Plain-text document sources
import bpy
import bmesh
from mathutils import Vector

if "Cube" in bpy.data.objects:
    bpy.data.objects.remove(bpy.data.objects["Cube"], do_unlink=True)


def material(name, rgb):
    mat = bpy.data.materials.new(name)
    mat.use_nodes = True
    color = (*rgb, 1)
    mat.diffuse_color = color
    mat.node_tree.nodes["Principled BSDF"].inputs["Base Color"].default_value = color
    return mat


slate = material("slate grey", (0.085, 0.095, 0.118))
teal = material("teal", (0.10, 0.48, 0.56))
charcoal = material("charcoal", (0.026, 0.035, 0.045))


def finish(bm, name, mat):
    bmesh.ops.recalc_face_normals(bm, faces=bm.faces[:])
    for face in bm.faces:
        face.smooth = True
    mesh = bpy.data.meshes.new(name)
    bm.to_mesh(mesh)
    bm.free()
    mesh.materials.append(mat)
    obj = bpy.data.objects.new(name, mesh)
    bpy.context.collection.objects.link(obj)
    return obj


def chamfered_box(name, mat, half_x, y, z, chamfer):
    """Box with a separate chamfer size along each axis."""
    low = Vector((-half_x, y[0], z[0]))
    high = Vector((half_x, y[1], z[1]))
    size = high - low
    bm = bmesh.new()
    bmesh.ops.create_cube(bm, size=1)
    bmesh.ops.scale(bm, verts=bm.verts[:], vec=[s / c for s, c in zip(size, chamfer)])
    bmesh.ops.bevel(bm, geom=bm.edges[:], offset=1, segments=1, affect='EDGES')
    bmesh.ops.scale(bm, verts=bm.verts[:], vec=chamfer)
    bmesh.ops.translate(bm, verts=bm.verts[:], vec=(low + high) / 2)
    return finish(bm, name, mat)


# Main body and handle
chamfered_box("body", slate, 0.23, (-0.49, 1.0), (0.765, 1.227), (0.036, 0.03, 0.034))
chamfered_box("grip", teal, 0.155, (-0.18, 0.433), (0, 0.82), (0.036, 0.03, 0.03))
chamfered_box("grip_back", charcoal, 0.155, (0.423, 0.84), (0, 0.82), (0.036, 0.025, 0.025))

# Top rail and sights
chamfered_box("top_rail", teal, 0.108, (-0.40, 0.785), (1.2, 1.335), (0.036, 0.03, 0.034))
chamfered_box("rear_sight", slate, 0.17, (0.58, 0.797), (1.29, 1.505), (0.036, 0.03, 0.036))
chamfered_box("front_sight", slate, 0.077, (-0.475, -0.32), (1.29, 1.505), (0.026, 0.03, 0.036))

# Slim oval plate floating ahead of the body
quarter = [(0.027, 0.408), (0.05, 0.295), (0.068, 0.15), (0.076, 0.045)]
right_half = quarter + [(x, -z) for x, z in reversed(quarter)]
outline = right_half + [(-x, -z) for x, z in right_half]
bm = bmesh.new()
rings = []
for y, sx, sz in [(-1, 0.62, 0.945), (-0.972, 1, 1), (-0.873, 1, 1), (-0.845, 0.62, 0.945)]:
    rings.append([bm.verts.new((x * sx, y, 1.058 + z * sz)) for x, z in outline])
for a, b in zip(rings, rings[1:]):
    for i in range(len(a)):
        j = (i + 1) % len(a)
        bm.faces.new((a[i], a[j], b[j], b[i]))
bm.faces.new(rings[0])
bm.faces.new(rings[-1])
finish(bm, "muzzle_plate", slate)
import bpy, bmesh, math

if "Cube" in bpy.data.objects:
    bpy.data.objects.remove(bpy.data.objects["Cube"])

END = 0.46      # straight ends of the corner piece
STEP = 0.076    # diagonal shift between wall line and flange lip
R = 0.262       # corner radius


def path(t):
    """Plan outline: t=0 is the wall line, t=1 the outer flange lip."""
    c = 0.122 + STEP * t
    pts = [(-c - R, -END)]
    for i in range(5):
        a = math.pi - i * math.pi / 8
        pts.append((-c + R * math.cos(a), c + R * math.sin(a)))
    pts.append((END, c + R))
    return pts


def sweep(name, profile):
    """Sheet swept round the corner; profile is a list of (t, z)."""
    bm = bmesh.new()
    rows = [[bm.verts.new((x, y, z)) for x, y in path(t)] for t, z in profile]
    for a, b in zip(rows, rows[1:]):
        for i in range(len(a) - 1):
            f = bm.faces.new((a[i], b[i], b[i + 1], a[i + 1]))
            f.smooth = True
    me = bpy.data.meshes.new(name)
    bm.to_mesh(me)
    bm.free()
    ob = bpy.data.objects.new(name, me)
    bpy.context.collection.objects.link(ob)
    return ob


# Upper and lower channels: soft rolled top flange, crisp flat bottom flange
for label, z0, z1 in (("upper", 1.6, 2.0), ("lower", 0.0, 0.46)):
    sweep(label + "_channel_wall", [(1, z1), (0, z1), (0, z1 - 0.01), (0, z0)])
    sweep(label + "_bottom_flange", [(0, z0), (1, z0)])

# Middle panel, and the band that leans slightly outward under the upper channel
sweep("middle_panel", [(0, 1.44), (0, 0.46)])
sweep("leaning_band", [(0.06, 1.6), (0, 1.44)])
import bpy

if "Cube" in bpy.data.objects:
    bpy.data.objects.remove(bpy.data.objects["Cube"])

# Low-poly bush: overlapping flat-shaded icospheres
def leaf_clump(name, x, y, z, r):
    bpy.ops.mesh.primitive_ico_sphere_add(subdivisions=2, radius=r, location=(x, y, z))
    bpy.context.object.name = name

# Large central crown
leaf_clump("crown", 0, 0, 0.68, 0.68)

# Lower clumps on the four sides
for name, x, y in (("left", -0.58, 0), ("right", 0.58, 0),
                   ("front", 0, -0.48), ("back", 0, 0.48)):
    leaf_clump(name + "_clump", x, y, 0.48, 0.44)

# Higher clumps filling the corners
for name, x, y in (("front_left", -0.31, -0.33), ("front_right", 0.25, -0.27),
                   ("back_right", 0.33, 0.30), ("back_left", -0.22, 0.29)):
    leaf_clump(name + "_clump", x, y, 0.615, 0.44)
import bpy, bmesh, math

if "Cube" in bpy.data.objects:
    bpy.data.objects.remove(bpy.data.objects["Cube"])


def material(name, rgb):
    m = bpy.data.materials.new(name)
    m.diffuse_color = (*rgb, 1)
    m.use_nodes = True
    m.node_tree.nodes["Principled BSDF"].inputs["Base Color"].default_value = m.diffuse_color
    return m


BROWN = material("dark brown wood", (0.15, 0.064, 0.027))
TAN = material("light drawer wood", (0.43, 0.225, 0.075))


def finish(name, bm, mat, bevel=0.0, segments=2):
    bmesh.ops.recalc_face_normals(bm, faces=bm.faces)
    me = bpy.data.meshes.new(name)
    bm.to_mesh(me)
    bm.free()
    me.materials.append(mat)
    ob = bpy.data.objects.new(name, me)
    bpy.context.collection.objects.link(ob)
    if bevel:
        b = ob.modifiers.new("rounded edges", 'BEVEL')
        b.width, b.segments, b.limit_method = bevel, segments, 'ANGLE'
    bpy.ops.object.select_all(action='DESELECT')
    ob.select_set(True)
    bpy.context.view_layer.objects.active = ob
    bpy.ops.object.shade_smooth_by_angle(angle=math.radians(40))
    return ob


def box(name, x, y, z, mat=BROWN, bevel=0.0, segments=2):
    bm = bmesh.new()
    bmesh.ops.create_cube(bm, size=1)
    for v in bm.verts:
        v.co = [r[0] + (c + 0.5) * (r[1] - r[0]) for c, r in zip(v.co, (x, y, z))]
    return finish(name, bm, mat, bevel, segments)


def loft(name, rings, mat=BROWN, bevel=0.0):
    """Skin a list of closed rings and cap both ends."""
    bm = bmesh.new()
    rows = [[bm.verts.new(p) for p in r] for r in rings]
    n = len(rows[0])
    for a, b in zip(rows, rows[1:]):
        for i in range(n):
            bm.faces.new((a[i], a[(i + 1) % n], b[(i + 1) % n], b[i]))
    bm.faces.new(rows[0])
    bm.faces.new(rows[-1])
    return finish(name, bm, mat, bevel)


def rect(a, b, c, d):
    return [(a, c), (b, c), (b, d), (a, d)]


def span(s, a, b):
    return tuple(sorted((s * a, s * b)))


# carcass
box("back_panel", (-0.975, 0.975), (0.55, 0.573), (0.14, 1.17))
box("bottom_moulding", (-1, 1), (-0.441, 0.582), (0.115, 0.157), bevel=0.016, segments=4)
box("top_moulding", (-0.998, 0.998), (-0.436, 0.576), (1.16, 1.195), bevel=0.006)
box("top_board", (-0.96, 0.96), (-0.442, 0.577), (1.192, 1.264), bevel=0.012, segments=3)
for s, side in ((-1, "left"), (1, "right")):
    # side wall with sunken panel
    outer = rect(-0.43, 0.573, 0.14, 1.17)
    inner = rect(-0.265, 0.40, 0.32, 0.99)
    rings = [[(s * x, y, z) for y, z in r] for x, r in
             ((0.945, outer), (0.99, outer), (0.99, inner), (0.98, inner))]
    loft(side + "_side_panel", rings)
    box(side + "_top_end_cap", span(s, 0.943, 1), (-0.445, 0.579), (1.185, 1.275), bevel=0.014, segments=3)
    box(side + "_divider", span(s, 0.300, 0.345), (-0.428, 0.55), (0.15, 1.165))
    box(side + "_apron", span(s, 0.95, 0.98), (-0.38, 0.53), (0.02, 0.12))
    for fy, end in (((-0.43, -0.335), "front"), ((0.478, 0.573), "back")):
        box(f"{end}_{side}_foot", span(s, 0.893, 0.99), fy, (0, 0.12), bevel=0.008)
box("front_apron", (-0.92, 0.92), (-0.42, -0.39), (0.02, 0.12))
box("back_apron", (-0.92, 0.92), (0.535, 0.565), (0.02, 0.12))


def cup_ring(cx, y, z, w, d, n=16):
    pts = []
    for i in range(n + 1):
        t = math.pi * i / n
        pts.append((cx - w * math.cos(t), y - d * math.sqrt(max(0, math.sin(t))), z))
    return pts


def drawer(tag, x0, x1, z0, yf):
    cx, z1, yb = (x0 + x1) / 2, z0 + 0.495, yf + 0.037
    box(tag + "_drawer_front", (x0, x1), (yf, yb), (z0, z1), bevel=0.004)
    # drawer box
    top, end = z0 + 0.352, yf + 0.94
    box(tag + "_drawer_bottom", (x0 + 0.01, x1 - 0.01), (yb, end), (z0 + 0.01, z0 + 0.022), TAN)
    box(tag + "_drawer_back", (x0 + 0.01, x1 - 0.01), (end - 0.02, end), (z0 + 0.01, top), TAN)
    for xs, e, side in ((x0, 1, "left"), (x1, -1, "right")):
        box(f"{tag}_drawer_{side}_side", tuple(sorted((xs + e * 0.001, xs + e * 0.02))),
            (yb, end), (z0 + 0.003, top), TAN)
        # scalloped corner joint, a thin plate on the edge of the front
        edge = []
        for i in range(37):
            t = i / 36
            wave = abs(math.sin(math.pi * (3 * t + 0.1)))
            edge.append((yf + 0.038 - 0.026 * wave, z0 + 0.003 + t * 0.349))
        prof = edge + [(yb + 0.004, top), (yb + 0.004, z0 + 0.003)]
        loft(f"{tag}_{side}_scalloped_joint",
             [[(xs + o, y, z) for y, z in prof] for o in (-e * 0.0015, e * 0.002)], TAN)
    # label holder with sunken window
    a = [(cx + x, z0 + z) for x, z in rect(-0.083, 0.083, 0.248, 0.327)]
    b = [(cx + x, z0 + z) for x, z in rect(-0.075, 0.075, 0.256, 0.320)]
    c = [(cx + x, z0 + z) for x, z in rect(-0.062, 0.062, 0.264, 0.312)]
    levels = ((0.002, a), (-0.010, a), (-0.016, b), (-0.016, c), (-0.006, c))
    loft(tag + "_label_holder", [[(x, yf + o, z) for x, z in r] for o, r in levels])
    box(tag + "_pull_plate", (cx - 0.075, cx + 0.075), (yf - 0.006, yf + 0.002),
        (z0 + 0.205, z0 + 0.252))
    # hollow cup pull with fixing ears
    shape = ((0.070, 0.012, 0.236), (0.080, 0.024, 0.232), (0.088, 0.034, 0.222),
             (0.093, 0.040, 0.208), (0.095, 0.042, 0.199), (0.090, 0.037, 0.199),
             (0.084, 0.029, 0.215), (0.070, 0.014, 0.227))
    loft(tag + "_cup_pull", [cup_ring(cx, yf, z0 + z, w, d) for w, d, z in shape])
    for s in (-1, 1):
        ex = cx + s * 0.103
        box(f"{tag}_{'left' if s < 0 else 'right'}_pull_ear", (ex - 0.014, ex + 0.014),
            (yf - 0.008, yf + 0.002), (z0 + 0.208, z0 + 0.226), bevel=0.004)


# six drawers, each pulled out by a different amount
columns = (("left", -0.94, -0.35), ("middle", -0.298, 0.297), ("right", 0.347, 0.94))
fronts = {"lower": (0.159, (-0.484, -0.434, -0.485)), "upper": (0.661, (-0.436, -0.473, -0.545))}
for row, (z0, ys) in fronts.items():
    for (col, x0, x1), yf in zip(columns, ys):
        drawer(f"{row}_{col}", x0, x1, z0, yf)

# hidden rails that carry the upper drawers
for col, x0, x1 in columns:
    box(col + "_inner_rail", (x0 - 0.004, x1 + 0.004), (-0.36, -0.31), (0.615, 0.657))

- _Action item_
Starting at the first line of the data above, retype each line exactly until you reach the line containing "mat.use_nodes = True", and include that line too.

- _Task response_
import bpy
import bmesh
from mathutils import Vector

if "Cube" in bpy.data.objects:
    bpy.data.objects.remove(bpy.data.objects["Cube"], do_unlink=True)


def material(name, rgb):
    mat = bpy.data.materials.new(name)
    mat.use_nodes = True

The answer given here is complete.